TASK INSTRUCTIONS: In the entries that follow, find the line containing "rings += [f, e, o]"; from there, copy every line exactly through the line containing "0.065, 6, tilt)".

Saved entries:
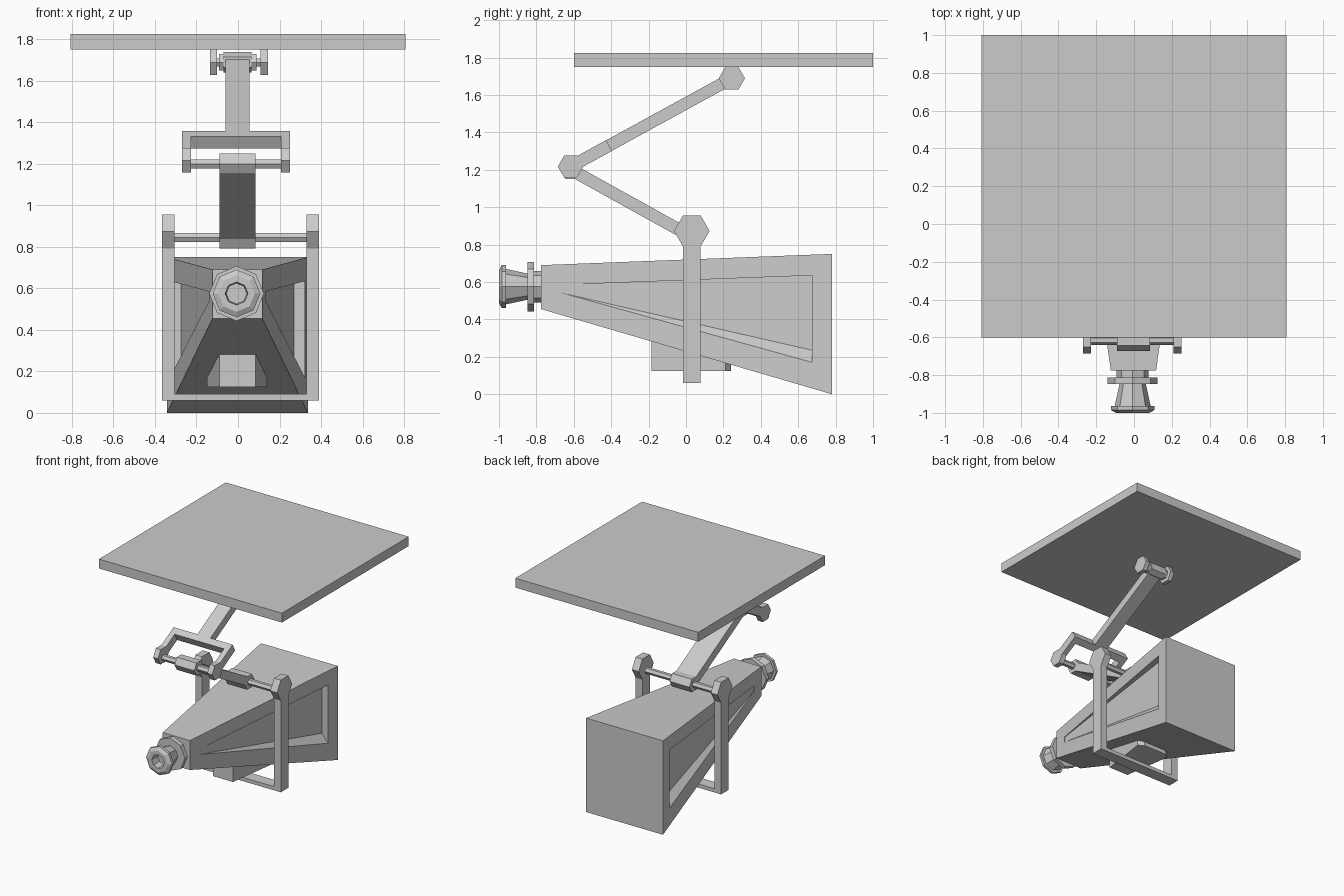
import bpy, bmesh
from math import sin, cos, tau, atan2, hypot

if "Cube" in bpy.data.objects:
    bpy.data.objects.remove(bpy.data.objects["Cube"])


def make(name, verts, faces):
    me = bpy.data.meshes.new(name)
    me.from_pydata(verts, [], faces)
    bm = bmesh.new()
    bm.from_mesh(me)
    bmesh.ops.recalc_face_normals(bm, faces=bm.faces)
    bm.to_mesh(me)
    bm.free()
    ob = bpy.data.objects.new(name, me)
    bpy.context.collection.objects.link(ob)
    return ob


def loft(name, rings, caps=True):
    n = len(rings[0])
    verts = [v for r in rings for v in r]
    faces = [(k*n+i, k*n+(i+1) % n, (k+1)*n+(i+1) % n, (k+1)*n+i)
             for k in range(len(rings)-1) for i in range(n)]
    if caps:
        faces += [tuple(range(n)), tuple(range((len(rings)-1)*n, len(rings)*n))]
    return make(name, verts, faces)


def prism(name, yz, x0, x1):
    return loft(name, [[(x, y, z) for y, z in yz] for x in (x0, x1)])


def box(name, x0, x1, y0, y1, z0, z1):
    return prism(name, [(y0, z0), (y1, z0), (y1, z1), (y0, z1)], x0, x1)


def rod(name, c, r, x0, x1, n=6, rot=0.0):
    pts = [(c[0]+r*cos(rot+tau*i/n), c[1]+r*sin(rot+tau*i/n)) for i in range(n)]
    return prism(name, pts, x0, x1)


def bar(name, a, b, s0, s1, t, x0, x1):
    """Bar along the line a-b in the YZ plane, from distance s0 to s1, thickness t."""
    L = hypot(b[0]-a[0], b[1]-a[1])
    d = ((b[0]-a[0])/L, (b[1]-a[1])/L)
    pts = [(a[0]+d[0]*s-d[1]*o, a[1]+d[1]*s+d[0]*o)
           for s, o in ((s0, -t/2), (s1, -t/2), (s1, t/2), (s0, t/2))]
    return prism(name, pts, x0, x1)


# ceiling mounting plate
box("mount_plate", -0.808, 0.808, -0.6, 1.0, 1.75, 1.825)

# tapered housing with a wedge recess sunk in each side
CX = -0.003


def half(y):
    return 0.12 + (y+0.775)/1.555*0.22


outer = [(-0.775, 0.69), (-0.775, 0.455), (0.78, 0.0), (0.78, 0.75)]
edge = [(-0.66, 0.585), (-0.66, 0.54), (0.675, 0.17), (0.675, 0.635)]
floor = [(-0.66, 0.585), (-0.66, 0.54), (0.675, 0.235), (0.675, 0.635)]
rings = []
for s in (-1, 1):
    o = [(CX+s*half(y), y, z) for y, z in outer]
    e = [(CX+s*half(y), y, z) for y, z in edge]
    f = [(CX+s*(half(y)-(0.004 if y < 0 else 0.053)), y, z) for y, z in floor]
    rings += [f, e, o] if s < 0 else [o, e, f]
loft("housing", rings)

# eight-sided nozzle with two flanges and a hollow mouth
profile = [(0.085, -0.76), (0.085, -0.812), (0.132, -0.812), (0.132, -0.848),
           (0.07, -0.848), (0.095, -0.963), (0.115, -0.963), (0.115, -0.985),
           (0.088, -1.0), (0.055, -1.0), (0.05, -0.93)]
loft("nozzle", [[(-0.007+r*cos(tau*i/8), y, 0.575+r*sin(tau*i/8)) for i in range(8)]
                for r, y in profile])

# block under the housing, its top following the sloping belly
plan = [(-0.09, -0.185), (0.085, -0.185), (0.14, 0.21), (0.1, 0.24), (-0.105, 0.24), (-0.15, 0.21)]
loft("belly_block", [[(x, y, 0.125) for x, y in plan],
                     [(x, y, 0.24-0.2926*y) for x, y in plan]])

# U-shaped yoke with hexagonal heads
for side, x0, x1 in (("left", -0.365, -0.307), ("right", 0.33, 0.39)):
    box("yoke_arm_" + side, x0, x1, -0.017, 0.078, 0.06, 0.8)
    rod("yoke_head_" + side, (0.031, 0.873), 0.095, x0, x1)
box("yoke_base", -0.307, 0.33, -0.017, 0.078, 0.06, 0.09)

# joint centres in the YZ plane
low, elbow, top = (0.025, 0.845), (-0.615, 1.2), (0.245, 1.689)
rod("yoke_axle", low, 0.025, -0.31, 0.335)

# lower arm with a hexagonal sleeve at each end
bar("lower_arm", low, elbow, 0.02, 0.71, 0.066, -0.09, 0.085)
rod("lower_sleeve", low, 0.06, -0.09, 0.085)
rod("elbow_sleeve", elbow, 0.058, -0.09, 0.085)
rod("elbow_axle", elbow, 0.025, -0.23, 0.215)

# forked upper arm
fork = (-0.617, 1.217)
tilt = atan2(top[1]-fork[1], top[0]-fork[0])
for side, x0, x1 in (("left", -0.27, -0.227), ("right", 0.208, 0.251)):
    bar("fork_arm_" + side, fork, top, 0.0, 0.235, 0.066, x0, x1)
    rod("fork_head_" + side, fork, 0.068, x0, x1)
bar("fork_crossbar", fork, top, 0.18, 0.235, 0.066, -0.228, 0.209)
bar("upper_arm", fork, top, 0.23, 0.97, 0.064, -0.06, 0.055)

# top hinge under the plate
for side, x0, x1 in (("left", -0.135, -0.1), ("right", 0.108, 0.145)):
    rod("hinge_cheek_" + side, top, 0.07, x0, x1)
rod("hinge_axle", top, 0.022, -0.102, 0.11)
rod("hinge_sleeve", top, 0.05, -0.07, 0.065, 6, tilt)
for side, x0, x1 in (("left", -0.092, -0.07), ("right", 0.065, 0.09)):
    rod("hinge_washer_" + side, top, 0.045, x0, x1)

RESULT FOR THIS EXERCISE:
    rings += [f, e, o] if s < 0 else [o, e, f]
loft("housing", rings)

# eight-sided nozzle with two flanges and a hollow mouth
profile = [(0.085, -0.76), (0.085, -0.812), (0.132, -0.812), (0.132, -0.848),
           (0.07, -0.848), (0.095, -0.963), (0.115, -0.963), (0.115, -0.985),
           (0.088, -1.0), (0.055, -1.0), (0.05, -0.93)]
loft("nozzle", [[(-0.007+r*cos(tau*i/8), y, 0.575+r*sin(tau*i/8)) for i in range(8)]
                for r, y in profile])

# block under the housing, its top following the sloping belly
plan = [(-0.09, -0.185), (0.085, -0.185), (0.14, 0.21), (0.1, 0.24), (-0.105, 0.24), (-0.15, 0.21)]
loft("belly_block", [[(x, y, 0.125) for x, y in plan],
                     [(x, y, 0.24-0.2926*y) for x, y in plan]])

# U-shaped yoke with hexagonal heads
for side, x0, x1 in (("left", -0.365, -0.307), ("right", 0.33, 0.39)):
    box("yoke_arm_" + side, x0, x1, -0.017, 0.078, 0.06, 0.8)
    rod("yoke_head_" + side, (0.031, 0.873), 0.095, x0, x1)
box("yoke_base", -0.307, 0.33, -0.017, 0.078, 0.06, 0.09)

# joint centres in the YZ plane
low, elbow, top = (0.025, 0.845), (-0.615, 1.2), (0.245, 1.689)
rod("yoke_axle", low, 0.025, -0.31, 0.335)

# lower arm with a hexagonal sleeve at each end
bar("lower_arm", low, elbow, 0.02, 0.71, 0.066, -0.09, 0.085)
rod("lower_sleeve", low, 0.06, -0.09, 0.085)
rod("elbow_sleeve", elbow, 0.058, -0.09, 0.085)
rod("elbow_axle", elbow, 0.025, -0.23, 0.215)

# forked upper arm
fork = (-0.617, 1.217)
tilt = atan2(top[1]-fork[1], top[0]-fork[0])
for side, x0, x1 in (("left", -0.27, -0.227), ("right", 0.208, 0.251)):
    bar("fork_arm_" + side, fork, top, 0.0, 0.235, 0.066, x0, x1)
    rod("fork_head_" + side, fork, 0.068, x0, x1)
bar("fork_crossbar", fork, top, 0.18, 0.235, 0.066, -0.228, 0.209)
bar("upper_arm", fork, top, 0.23, 0.97, 0.064, -0.06, 0.055)

# top hinge under the plate
for side, x0, x1 in (("left", -0.135, -0.1), ("right", 0.108, 0.145)):
    rod("hinge_cheek_" + side, top, 0.07, x0, x1)
rod("hinge_axle", top, 0.022, -0.102, 0.11)
rod("hinge_sleeve", top, 0.05, -0.07, 0.065, 6, tilt)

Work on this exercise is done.